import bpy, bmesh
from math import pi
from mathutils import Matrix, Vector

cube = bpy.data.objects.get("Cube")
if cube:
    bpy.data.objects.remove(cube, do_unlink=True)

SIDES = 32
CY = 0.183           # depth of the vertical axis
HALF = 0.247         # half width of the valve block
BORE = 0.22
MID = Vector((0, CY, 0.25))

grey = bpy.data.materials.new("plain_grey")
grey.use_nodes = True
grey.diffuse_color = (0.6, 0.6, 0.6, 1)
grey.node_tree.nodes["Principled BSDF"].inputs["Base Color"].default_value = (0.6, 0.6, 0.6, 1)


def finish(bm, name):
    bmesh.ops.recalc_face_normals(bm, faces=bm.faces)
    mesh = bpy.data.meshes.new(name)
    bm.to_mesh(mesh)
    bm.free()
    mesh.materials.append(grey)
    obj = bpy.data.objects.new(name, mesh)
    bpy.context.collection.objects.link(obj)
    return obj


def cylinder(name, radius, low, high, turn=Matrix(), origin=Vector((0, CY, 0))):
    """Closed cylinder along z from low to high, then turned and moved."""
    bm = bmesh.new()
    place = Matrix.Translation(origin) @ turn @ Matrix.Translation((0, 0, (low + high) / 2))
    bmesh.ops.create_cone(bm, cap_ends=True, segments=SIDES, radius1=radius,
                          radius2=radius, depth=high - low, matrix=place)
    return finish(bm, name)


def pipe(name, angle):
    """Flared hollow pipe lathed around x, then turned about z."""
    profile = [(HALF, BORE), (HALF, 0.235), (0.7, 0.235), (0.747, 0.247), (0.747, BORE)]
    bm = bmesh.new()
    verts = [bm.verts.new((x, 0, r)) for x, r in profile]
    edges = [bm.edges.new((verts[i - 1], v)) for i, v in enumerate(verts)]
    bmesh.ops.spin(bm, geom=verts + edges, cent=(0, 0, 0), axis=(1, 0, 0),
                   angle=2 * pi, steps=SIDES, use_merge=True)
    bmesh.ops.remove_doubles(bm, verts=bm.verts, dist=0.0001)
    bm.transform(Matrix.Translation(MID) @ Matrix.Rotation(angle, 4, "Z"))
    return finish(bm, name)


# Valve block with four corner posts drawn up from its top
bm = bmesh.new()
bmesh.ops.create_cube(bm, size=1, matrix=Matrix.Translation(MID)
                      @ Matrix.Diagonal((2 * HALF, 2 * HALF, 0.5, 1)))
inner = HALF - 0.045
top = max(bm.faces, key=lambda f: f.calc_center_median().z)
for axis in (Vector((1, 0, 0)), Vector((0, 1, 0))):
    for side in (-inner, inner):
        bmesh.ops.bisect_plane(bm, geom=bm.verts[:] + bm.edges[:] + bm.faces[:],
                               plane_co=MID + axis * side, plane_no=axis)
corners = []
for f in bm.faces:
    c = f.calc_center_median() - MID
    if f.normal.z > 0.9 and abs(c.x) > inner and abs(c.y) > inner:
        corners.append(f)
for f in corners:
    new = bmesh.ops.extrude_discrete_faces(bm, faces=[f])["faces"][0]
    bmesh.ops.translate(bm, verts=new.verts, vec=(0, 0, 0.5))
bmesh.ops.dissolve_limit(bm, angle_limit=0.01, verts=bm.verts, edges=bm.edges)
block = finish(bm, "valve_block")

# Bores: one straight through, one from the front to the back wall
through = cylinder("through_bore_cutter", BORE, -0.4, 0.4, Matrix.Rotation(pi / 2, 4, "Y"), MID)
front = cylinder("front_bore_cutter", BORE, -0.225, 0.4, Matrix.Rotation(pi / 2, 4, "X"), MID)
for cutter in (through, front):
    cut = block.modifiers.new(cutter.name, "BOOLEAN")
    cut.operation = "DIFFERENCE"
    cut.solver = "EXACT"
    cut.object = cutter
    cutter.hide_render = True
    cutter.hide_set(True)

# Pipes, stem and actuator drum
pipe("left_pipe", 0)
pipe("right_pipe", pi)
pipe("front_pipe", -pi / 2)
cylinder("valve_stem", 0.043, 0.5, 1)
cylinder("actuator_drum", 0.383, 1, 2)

▶ [Brief]
Search the records for the string "name" and return every line in which it occurs.

▶ [Finished task]
def finish(bm, name):
    mesh = bpy.data.meshes.new(name)
    obj = bpy.data.objects.new(name, mesh)
def cylinder(name, radius, low, high, turn=Matrix(), origin=Vector((0, CY, 0))):
    return finish(bm, name)
def pipe(name, angle):
    return finish(bm, name)
    cut = block.modifiers.new(cutter.name, "BOOLEAN")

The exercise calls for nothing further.